Linearity
Why is all that so important? A linear homogeneous equation allows superposition of solutions. If \(u_1\) and \(u_2\) are both solutions to the heat equation,
\[\dfrac{\partial^2}{\partial x^2}{u_1(x,t)}  \frac{1}{k} \dfrac{\partial}{\partial t}{u_1(x,t)}= \dfrac{\partial}{\partial t}{u_2(x,t)}  \frac{1}{k} \dfrac{\partial^2}{\partial x^2}{u_2(x,t)}=0, \label{eq:I:heatsol}\]
any combination is also a solution,
\[\dfrac{\partial^2}{\partial x^2}{[a u_1(x,t)+bu_2(x,t)]}  \frac{1}{k} \dfrac{\partial}{\partial t}{[au_1(x,t)+b u_2(x,t)]}=0.\]
For a linear inhomogeneous equation this gets somewhat modified. Let \(v\) be any solution to the heat equation with a \(\sin(x)\) inhomogeneity,
\[\dfrac{\partial^2}{\partial x^2}{v(x,t)}  \frac{1}{k} \dfrac{\partial}{\partial t}{v(x,t)}=\sin(x).\]
In that case \(v+au_1\), with \(u_1\) a solution to the homogeneous equation, see Equation \ref{eq:I:heatsol}, is also a solution,
\[\begin{aligned} \dfrac{\partial^2}{\partial x^2}{[v(x,t)+a u_1(x,t)]}  \frac{1}{k} \dfrac{\partial}{\partial t}{[v(x,t)+a u_1(x,t)]}&=&\nonumber\\ \dfrac{\partial^2}{\partial x^2}{v(x,t)}  \frac{1}{k} \dfrac{\partial}{\partial x}{v(x,t)} +a \left(\dfrac{\partial}{\partial x}{u_1(x,t)}  \frac{1}{k} \dfrac{\partial}{\partial t}{u_1(x,t)}\right)&=& \sin(x).\end{aligned}\]

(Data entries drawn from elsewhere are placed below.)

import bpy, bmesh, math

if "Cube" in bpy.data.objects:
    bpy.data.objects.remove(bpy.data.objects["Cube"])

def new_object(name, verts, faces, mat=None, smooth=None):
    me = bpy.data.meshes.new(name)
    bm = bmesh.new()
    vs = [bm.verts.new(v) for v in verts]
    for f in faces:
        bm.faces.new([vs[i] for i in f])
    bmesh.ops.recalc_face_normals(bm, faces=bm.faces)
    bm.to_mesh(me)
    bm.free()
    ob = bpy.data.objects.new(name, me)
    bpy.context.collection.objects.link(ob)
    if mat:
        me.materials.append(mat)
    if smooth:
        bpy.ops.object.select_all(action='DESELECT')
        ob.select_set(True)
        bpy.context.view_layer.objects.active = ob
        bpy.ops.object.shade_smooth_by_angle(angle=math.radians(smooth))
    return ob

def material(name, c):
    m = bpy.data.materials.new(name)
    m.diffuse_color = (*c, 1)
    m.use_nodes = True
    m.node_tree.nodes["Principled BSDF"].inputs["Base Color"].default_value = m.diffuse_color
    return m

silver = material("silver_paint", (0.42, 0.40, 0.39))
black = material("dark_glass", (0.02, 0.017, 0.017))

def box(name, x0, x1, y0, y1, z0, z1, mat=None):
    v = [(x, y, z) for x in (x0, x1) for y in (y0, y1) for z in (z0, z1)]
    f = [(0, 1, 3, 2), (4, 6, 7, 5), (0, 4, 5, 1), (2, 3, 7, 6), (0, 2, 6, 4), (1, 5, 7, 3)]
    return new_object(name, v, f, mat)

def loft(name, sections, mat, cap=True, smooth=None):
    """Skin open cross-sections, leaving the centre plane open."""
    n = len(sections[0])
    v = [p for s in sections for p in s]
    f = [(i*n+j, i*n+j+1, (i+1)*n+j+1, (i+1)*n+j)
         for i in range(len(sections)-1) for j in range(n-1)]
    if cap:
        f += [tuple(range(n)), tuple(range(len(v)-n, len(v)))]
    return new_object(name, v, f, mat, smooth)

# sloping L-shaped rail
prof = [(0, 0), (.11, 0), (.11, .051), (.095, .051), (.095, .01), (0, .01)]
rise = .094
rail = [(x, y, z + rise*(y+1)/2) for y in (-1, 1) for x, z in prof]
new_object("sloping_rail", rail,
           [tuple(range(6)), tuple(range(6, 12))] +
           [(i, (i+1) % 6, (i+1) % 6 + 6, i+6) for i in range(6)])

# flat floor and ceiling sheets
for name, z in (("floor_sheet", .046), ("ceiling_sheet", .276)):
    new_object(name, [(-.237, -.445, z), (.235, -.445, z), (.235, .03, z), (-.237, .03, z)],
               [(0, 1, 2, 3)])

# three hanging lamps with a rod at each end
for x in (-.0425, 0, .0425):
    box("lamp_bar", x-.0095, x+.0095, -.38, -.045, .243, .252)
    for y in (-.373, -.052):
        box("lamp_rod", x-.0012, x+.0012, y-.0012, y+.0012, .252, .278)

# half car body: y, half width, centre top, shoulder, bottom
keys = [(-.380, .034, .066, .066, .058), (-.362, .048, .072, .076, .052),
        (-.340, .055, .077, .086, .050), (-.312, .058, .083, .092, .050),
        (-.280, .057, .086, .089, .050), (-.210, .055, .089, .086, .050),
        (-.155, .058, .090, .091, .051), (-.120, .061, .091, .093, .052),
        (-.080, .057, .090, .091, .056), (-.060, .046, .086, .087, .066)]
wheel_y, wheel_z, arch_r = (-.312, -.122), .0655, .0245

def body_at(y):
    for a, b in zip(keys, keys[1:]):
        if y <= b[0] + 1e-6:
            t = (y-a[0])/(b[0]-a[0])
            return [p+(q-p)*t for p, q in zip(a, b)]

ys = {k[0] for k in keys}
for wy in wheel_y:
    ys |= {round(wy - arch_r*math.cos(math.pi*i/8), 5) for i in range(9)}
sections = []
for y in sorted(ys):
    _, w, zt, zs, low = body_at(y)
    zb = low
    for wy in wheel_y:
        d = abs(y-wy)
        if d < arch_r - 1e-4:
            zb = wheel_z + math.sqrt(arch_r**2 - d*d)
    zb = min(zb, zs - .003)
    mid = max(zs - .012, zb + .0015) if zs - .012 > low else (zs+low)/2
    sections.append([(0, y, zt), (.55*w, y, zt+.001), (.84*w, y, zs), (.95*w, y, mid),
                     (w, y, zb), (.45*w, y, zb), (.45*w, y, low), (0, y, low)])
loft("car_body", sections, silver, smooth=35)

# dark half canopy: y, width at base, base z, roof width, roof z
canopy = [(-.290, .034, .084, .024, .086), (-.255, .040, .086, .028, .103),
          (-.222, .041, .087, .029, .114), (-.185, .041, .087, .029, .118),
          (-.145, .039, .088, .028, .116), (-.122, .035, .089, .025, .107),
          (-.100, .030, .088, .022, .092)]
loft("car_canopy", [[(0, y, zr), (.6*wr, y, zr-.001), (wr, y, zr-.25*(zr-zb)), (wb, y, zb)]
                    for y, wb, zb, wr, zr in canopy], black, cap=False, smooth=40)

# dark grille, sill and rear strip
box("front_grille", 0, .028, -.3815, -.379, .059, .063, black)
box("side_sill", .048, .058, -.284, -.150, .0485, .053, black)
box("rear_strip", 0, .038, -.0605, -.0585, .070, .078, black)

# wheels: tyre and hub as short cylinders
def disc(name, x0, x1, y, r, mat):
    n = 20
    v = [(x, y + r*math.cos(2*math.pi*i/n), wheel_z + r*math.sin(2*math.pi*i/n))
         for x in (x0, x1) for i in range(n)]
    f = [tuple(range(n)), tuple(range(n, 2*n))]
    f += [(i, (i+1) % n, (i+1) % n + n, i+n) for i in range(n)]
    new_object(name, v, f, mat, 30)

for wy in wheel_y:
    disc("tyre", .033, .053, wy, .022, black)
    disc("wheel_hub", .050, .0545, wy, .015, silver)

Finally we would like to define the order of a PDE as the power in the highest derivative, even it is a mixed derivative (w.r.t. more than one variable).
Exercise \(\PageIndex{1}\)
Which of these equations is linear? and which is homogeneous?
 \[\dfrac{\partial^2 u}{\partial x^2} + x^2 \dfrac{\partial u}{\partial y} = x^2 + y^2\]
 \[y^2\dfrac{\partial^2 u}{\partial x^2}+u\dfrac{\partial u}{\partial x} + x^2\dfrac{\partial^2 u}{\partial y^2} = 0\]
 \[\dfrac{\partial^2 u}{\partial x^2}+\dfrac{\partial^2 u}{\partial x^2}=0\]
 Answer

TBA
Exercise \(\PageIndex{2}\)
What is the order of the following equations?
 \[\dfrac {\partial^2 u}{\partial x^2} + \dfrac{\partial^2 u}{\partial y^2} = 0\]
 \[\dfrac{\partial^2 u}{\partial x^2}  2\dfrac{\partial^4 u}{\partial^3 x \partial y} + \dfrac{\partial^2 u}{\partial y^2}= 0\]
 Answer

TBA